Ken Venturi was a familiar face at the Masters Tournament for nearly 50 years.
He played in 14 Masters between 1954 and 1969, and he twice finished as runner-up.
After his playing career ended, he served as an honorary starter in 1983 but became familiar to millions as the lead golf analyst for CBS for 35 years. He called his final Masters in 2002.
Venturi had two close calls at slipping into the green jacket, and both ended in heartbreaking fashion.
In 1956, Venturi was poised to become the first amateur to win the Masters. He led after 54 holes but shot 80 in the windswept final round. Jack Burke Jr. edged him by one shot.
“I hit 15 greens, but I three-putted six times,” Venturi told The Augusta Chronicle in 2002.
In 1960, Venturi held the clubhouse lead but lost when Arnold Palmer birdied the final two holes.
“I’m in the clubhouse, and he finishes 3-3-3 to win,” Venturi said. “The next year, Gary Player was in the clubhouse in the lead, and Palmer went 3-4-6 and lost.
“I was thinking, ‘Why the hell me? What did I do?’ But I gave it my best.”
In 1958, Venturi and Palmer crossed paths for the first time as Palmer won the first of his four Masters titles.
The two were paired together in the final round, and Palmer’s tee shot on the par-3 12th flew the green and plugged into the bank behind it.
Palmer and the rules official on the 12th were unsure whether he was entitled to a free drop from the plugged lie, so Palmer played the muddy ball and wound up taking a double-bogey five.
Then, he went back and dropped a second ball and played a pitch that finished close to the hole. He made the short putt for par and turned his fate over to the Masters committee to decide which score would count.
Three holes later, the committee ruled in Palmer’s favor and he went on to win by one shot over Doug Ford and Fred Hawkins, and Venturi tied for fourth.
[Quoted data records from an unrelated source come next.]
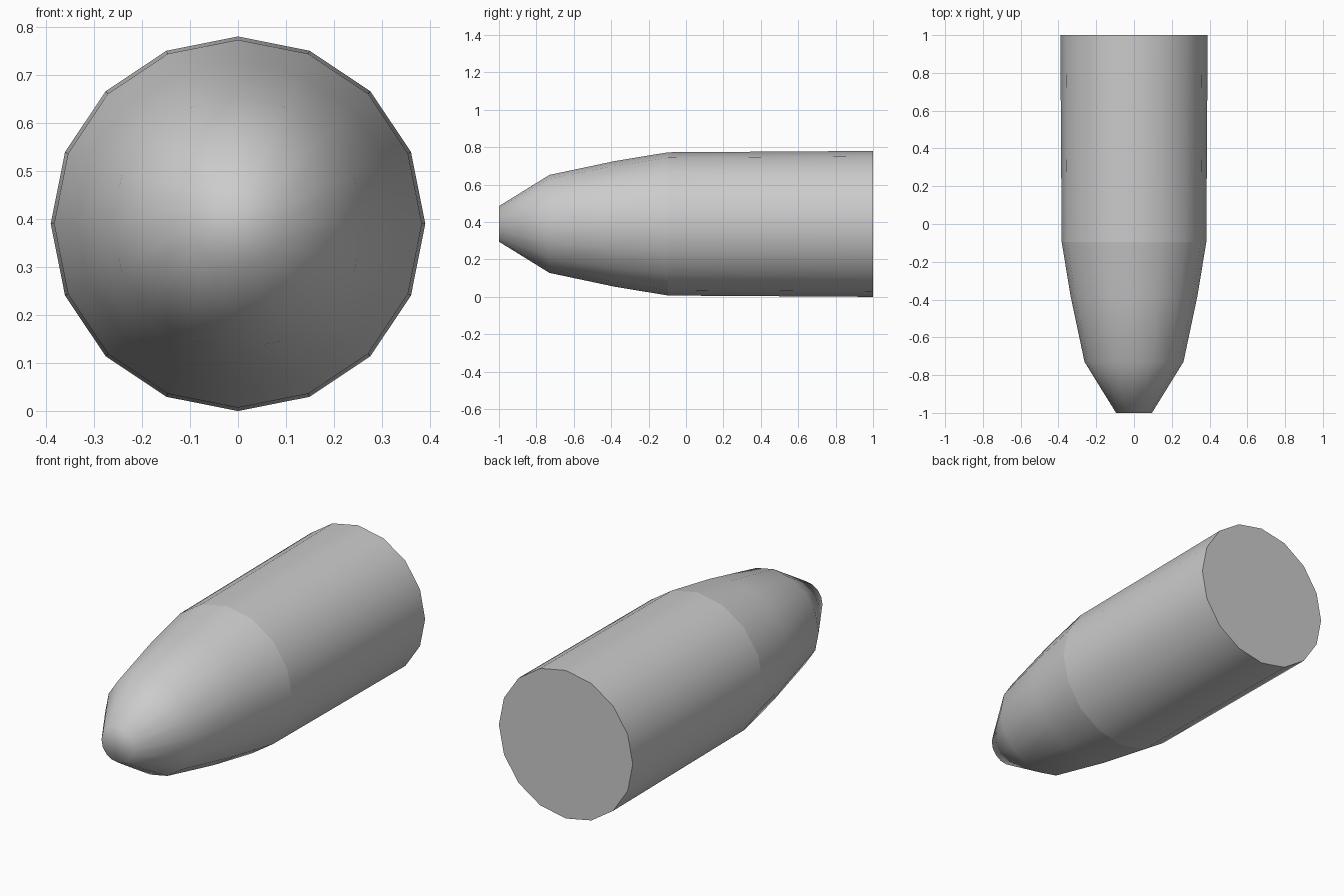
import bpy, bmesh
from math import sin, cos, tau

if "Cube" in bpy.data.objects:
    bpy.data.objects.remove(bpy.data.objects["Cube"])

SIDES = 16
CENTRE_Z = 0.39


def lathe(name, profile, cap_front=False, cap_back=False):
    """Revolve (y, radius) points about the long axis."""
    bm = bmesh.new()
    rings = [[bm.verts.new((r * cos(tau * i / SIDES), y, CENTRE_Z + r * sin(tau * i / SIDES)))
              for i in range(SIDES)] for y, r in profile]
    for a, b in zip(rings, rings[1:]):
        for i in range(SIDES):
            j = (i + 1) % SIDES
            bm.faces.new((a[i], a[j], b[j], b[i])).smooth = True
    if cap_front:
        bm.faces.new(rings[0][::-1]).smooth = True
    if cap_back:
        # flat base with a hard rim
        bm.faces.new(rings[-1]).smooth = False
        for a, b in zip(rings[-1], rings[-1][1:] + rings[-1][:1]):
            bm.edges.get((a, b)).smooth = False
    if cap_front or cap_back:
        bmesh.ops.recalc_face_normals(bm, faces=bm.faces)
    # make sure the side walls face outward
    f = bm.faces[:][0] if not hasattr(bm.faces, "ensure_lookup_table") else (bm.faces.ensure_lookup_table(), bm.faces[0])[1]
    f.normal_update()
    c = f.calc_center_median()
    if f.normal.x * c.x + f.normal.z * (c.z - CENTRE_Z) < 0:
        bmesh.ops.reverse_faces(bm, faces=bm.faces)
    mesh = bpy.data.meshes.new(name)
    bm.to_mesh(mesh)
    bm.free()
    obj = bpy.data.objects.new(name, mesh)
    bpy.context.collection.objects.link(obj)
    return obj


# Tapered nose, smooth right over its blunt tip
lathe("nose", [(-1.0, 0.095), (-0.73, 0.262), (-0.38, 0.336), (-0.095, 0.383)], cap_front=True)

# Slightly flared straight casing with a flat base
lathe("casing", [(-0.095, 0.383), (1.0, 0.39)], cap_back=True)
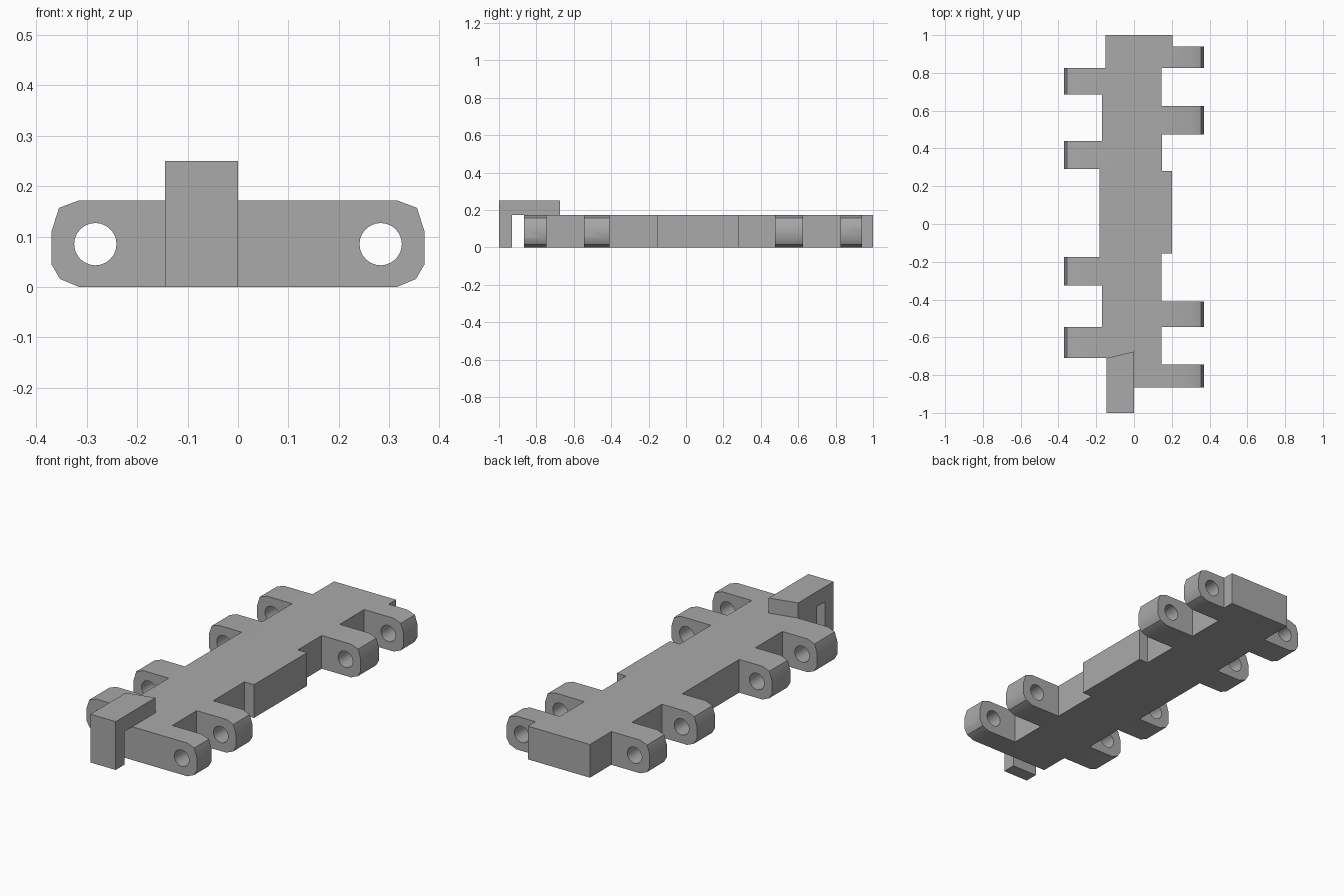
import bpy, bmesh, math
from mathutils import Vector

cube = bpy.data.objects.get("Cube")
if cube:
    bpy.data.objects.remove(cube, do_unlink=True)

steel = bpy.data.materials.new("plain grey")
steel.use_nodes = True
GREY = (0.4, 0.4, 0.4, 1)
steel.diffuse_color = GREY
steel.node_tree.nodes["Principled BSDF"].inputs["Base Color"].default_value = GREY

TOP = 0.172


def prism(name, points, sweep):
    """Extrude a closed 3D outline along the sweep vector."""
    bm = bmesh.new()
    face = bm.faces.new([bm.verts.new(p) for p in points])
    result = bmesh.ops.extrude_face_region(bm, geom=[face])
    verts = [g for g in result["geom"] if isinstance(g, bmesh.types.BMVert)]
    bmesh.ops.translate(bm, vec=Vector(sweep), verts=verts)
    bmesh.ops.recalc_face_normals(bm, faces=bm.faces)
    mesh = bpy.data.meshes.new(name)
    bm.to_mesh(mesh)
    bm.free()
    mesh.materials.append(steel)
    obj = bpy.data.objects.new(name, mesh)
    bpy.context.collection.objects.link(obj)
    return obj


def cut(target, cutter, operation):
    """Apply a boolean and discard the cutter."""
    cutter.hide_render = True
    mod = target.modifiers.new("cut", 'BOOLEAN')
    mod.operation, mod.object, mod.solver = operation, cutter, 'EXACT'
    bpy.context.view_layer.objects.active = target
    bpy.ops.object.modifier_apply(modifier=mod.name)
    bpy.data.objects.remove(cutter, do_unlink=True)


def side(sections):
    """Turn (y start, y end, x) sections into a stepped edge."""
    return [(x, y, 0) for y0, y1, x in sections for y in (y0, y1)]


# Plan of the link: each edge alternates between body and hinge lugs
TIP = 0.37
right_edge = side([
    (-0.865, -0.745, TIP), (-0.745, -0.545, 0.145), (-0.545, -0.41, TIP),
    (-0.41, -0.155, 0.145), (-0.155, 0.28, 0.2), (0.28, 0.475, 0.147),
    (0.475, 0.625, TIP), (0.625, 0.825, 0.145), (0.825, 0.94, TIP),
    (0.94, 1.0, 0.205)])
left_edge = side([
    (-0.865, -0.71, -0.145), (-0.71, -0.545, -TIP), (-0.545, -0.325, -0.17),
    (-0.325, -0.175, -TIP), (-0.175, 0.29, -0.182), (0.29, 0.44, -TIP),
    (0.44, 0.685, -0.17), (0.685, 0.825, -TIP), (0.825, 1.0, -0.15)])
link = prism("track_link", right_edge + left_edge[::-1], (0, 0, TOP))

# Rounded lug ends: keep only what lies inside this cross-section
half = [(0.315, 0.0), (0.353, 0.016), (0.37, 0.045),
        (0.37, 0.11), (0.355, 0.157), (0.315, TOP)]
section = half + [(-x, z) for x, z in reversed(half)]
rounding = prism("lug_rounding", [(x, -1.2, z) for x, z in section], (0, 2.4, 0))
cut(link, rounding, 'INTERSECT')

# Hinge pin holes through every lug
for sign in (-1, 1):
    ring = [math.tau * i / 24 for i in range(24)]
    pin = prism("pin_hole", [(sign * 0.283 + 0.042 * math.cos(a), -1.2,
                              0.085 + 0.042 * math.sin(a)) for a in ring], (0, 2.4, 0))
    cut(link, pin, 'DIFFERENCE')

# Hooked guide at the front, with a slanted rear end
hook_side = [(-1.0, 0), (-0.93, 0), (-0.93, TOP), (-0.71, TOP), (-0.71, 0.25), (-1.0, 0.25)]
hook = prism("guide_hook", [(-0.145, y, z) for y, z in hook_side], (0.145, 0, 0))
for v in hook.data.vertices:
    if v.co.x > -0.01 and v.co.y > -0.8:
        v.co.y = -0.675

for obj in (link, hook):
    bpy.ops.object.select_all(action='DESELECT')
    obj.select_set(True)
    bpy.context.view_layer.objects.active = obj
    bpy.ops.object.shade_smooth_by_angle(angle=math.radians(35))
In his 2004 book Getting Up & Down: My 60 Years in Golf, Venturi asserted that Palmer broke the rules in 1958.
Venturi said Palmer decided to play a second ball only after he made double bogey and should have declared his intentions before playing the first ball.
“I firmly believe that he did wrong and that he knows that I know he did wrong,” Venturi wrote.